▶ **TASK TO CARRY OUT**: Using the material that follows, say how many lines contain the string "return". Answer with a number only.

▶ **EXERCISE INPUTS**:
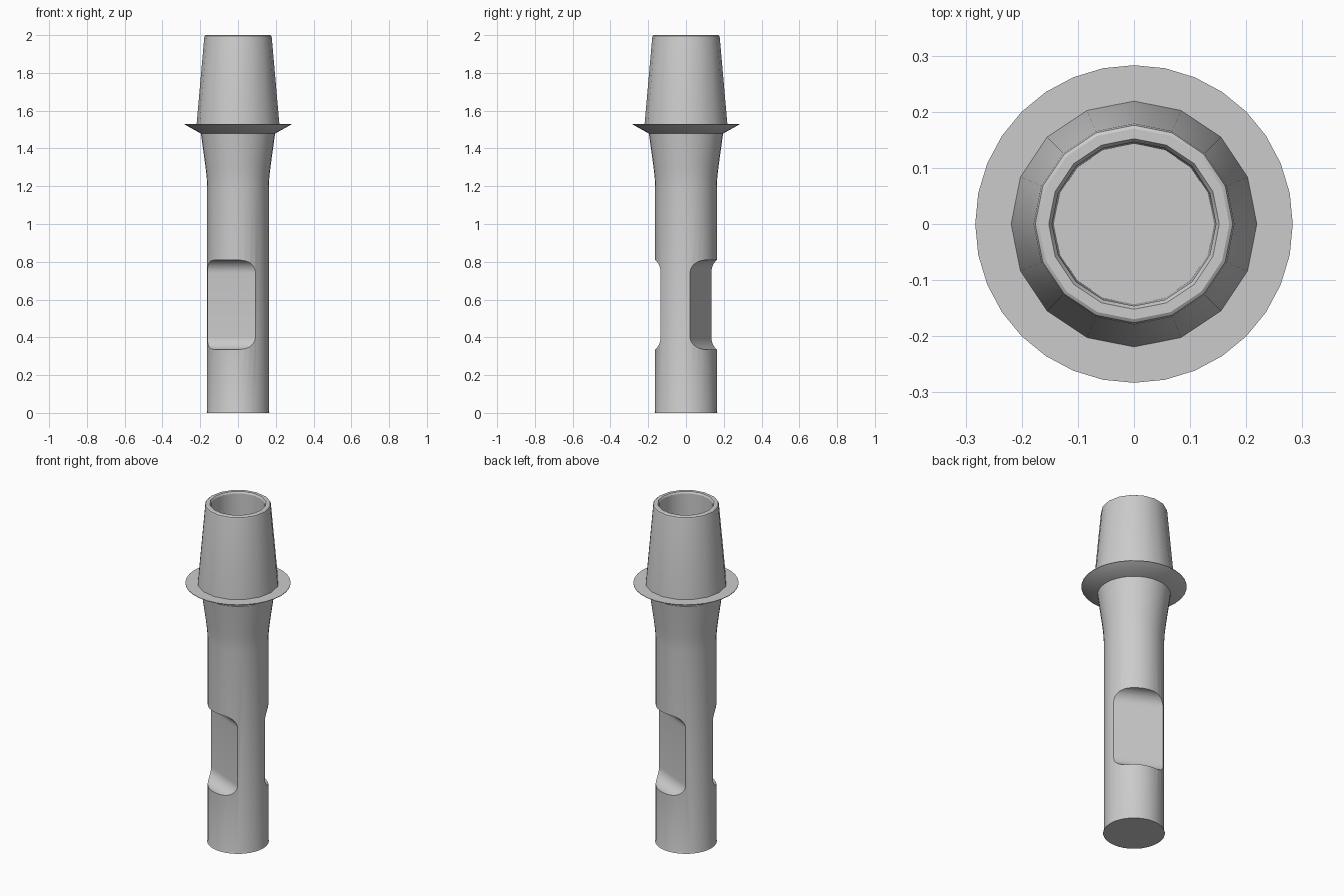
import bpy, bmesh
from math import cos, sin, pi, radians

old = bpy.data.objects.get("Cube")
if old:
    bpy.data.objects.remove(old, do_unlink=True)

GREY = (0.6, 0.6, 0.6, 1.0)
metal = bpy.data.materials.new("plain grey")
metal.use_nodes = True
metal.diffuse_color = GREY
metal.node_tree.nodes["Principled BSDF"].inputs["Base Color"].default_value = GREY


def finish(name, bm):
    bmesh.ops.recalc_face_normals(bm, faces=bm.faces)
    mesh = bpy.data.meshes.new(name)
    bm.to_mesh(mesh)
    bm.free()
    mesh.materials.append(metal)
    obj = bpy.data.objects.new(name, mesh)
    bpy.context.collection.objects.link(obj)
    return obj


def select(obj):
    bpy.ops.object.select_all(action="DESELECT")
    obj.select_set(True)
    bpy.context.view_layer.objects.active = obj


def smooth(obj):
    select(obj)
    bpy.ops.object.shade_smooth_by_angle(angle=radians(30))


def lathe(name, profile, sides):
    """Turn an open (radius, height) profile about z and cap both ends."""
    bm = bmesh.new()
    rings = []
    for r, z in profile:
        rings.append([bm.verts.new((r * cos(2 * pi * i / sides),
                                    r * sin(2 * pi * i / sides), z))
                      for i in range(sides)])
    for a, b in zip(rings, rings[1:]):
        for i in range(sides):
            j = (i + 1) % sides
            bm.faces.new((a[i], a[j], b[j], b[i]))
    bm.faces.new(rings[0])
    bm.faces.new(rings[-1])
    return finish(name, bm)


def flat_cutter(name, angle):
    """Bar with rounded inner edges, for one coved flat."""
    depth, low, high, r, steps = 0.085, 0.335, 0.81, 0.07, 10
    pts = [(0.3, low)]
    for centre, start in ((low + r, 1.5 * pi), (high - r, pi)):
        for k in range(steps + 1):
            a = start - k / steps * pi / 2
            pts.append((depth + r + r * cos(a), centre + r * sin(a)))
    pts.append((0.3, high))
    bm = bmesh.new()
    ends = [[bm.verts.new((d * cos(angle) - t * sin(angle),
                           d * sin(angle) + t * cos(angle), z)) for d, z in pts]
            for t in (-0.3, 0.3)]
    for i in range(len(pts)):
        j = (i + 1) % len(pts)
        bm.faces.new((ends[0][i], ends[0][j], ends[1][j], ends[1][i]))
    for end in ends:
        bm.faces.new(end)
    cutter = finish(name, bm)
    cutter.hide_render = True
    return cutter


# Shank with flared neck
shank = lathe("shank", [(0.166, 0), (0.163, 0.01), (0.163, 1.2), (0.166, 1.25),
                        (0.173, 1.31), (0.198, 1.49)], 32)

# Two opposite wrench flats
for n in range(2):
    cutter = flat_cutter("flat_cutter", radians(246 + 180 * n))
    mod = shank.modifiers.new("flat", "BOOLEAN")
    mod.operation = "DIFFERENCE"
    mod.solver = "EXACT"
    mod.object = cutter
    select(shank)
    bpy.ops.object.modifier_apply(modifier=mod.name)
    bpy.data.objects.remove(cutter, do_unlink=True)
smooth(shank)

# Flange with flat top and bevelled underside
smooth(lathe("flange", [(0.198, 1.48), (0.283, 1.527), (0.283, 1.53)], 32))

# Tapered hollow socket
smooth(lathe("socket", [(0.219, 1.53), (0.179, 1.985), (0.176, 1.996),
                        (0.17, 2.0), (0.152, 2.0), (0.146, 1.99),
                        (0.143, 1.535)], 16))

▶ **EXERCISE RESPONSE**: 3